Trevor Fehrman on the Pussy Troll scene from Clerks II: Was there ever a scene where you couldn’t keep a straight face delivering your lines? Yes, the pussy troll scene. [laughs] Yeah, that’s what I was thinking of. What the hell was that? The pussy troll scene was one of those scenes that is a real nothing ventured, nothing gained scenario. When I first read the script I thought, “Whew, he didn’t fuck it up.” The second thought was, “How are we going to make this scene work?” There are a couple of golden rules that always exist in comedy. There’s the rule of three
I enjoyed V for Vendetta yesterday. The Wachowskis’ commentary on the Bush regime is obvious, whereas in the Matrix movies, the philosophy is garbled and multifarious. What’s equally interesting is the reviewers’ commentary. You can tell who is conservative and who is liberal by their take on the movie. In any event, one reviewer made a very disheartening comment: But this is not the movie, and these are not the times, for sophisticated arguments. If now is not the time for sophisticated arguments, then precisely when would that time be? Have we really become so dumb that any movie wanting to make a political point
I don’t like scary movies, but the Skeleton Key was fun to watch because it was based outside of New Orleans. What a fabulous cast — Gena Rowlands, John Hurt, Kate Hudson. The movie wasn’t terribly scary, thank goodness. I love Gena Rowlands, so that made it entertaining. I agree with the Tomato Meter’s 39 rating, but I think some of the reviews were unfair. In any case, the Slant review made a nice point about race in the film: In the tradition of Angel Heart, it looks to stir cultural anxiety by introducing a pretty white thing into a sinister world where “black” magic

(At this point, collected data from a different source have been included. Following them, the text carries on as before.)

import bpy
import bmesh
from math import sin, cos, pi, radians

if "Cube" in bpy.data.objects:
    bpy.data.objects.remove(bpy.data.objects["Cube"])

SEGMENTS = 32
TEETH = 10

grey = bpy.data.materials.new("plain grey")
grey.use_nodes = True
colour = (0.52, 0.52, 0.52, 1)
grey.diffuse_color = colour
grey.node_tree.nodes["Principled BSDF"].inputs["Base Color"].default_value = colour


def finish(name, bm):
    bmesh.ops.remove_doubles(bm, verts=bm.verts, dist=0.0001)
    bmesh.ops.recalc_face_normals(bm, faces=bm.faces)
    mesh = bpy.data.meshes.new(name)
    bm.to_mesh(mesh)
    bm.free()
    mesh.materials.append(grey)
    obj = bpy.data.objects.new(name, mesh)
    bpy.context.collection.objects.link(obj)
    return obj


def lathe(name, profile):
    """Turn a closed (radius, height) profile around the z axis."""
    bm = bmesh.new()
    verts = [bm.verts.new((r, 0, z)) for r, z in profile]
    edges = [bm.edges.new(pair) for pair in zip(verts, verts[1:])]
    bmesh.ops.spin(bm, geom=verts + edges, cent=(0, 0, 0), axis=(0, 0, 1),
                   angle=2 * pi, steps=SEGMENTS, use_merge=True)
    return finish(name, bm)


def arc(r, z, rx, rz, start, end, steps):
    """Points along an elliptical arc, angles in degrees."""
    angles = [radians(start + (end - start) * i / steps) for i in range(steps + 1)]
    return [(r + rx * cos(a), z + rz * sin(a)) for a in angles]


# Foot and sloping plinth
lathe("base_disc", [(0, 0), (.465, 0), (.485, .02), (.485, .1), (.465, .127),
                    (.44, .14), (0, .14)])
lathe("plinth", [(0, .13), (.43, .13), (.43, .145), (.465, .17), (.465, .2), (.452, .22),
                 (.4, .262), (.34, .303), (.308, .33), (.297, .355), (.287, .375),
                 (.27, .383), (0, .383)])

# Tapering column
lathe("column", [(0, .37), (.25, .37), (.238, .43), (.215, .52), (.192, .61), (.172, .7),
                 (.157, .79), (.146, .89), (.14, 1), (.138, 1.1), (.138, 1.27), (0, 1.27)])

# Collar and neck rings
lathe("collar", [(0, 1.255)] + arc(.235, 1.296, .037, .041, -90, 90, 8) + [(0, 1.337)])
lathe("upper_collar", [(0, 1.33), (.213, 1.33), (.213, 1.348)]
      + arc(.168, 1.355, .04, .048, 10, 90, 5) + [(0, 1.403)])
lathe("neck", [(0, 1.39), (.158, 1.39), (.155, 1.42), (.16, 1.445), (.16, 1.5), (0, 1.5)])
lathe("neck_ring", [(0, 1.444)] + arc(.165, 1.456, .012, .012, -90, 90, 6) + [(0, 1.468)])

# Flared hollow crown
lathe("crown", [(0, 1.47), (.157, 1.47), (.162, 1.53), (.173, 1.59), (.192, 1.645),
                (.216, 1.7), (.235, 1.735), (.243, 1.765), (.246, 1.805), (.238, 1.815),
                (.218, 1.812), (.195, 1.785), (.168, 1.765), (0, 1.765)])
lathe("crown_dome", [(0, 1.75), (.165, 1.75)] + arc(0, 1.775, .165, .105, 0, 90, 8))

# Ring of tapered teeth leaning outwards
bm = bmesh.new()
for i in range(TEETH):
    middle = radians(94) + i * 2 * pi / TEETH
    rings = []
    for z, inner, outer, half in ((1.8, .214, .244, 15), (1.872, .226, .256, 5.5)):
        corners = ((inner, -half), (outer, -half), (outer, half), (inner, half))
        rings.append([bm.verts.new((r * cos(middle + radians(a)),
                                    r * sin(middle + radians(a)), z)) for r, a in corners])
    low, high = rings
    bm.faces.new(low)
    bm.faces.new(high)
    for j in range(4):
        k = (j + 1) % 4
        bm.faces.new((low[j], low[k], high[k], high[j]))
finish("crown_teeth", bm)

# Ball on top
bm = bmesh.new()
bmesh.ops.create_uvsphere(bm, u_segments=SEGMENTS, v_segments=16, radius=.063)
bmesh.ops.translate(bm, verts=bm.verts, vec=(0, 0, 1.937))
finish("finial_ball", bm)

Mira Nair’s films evoke the feeling of lush reds and yellows. That is such a prevalent visual theme in the four films I’ve seen by her: Mississippi Masala (1992) Kama Sutra (1997) Monsoon Wedding (2002) Vanity Fair (2004) I saw Vanity Fair last night. It was better than expected, and better than the critics rated it. But then, I LOVED Kama Sutra. Of those I’ve seen, Kama Sutra is my favorite, mostly that’s due to the director’s commentary. On the one hand, Kama Sutra is somewhat inaccessible to American audiences. OTOH, I love this film because I do find it most accessible compared to some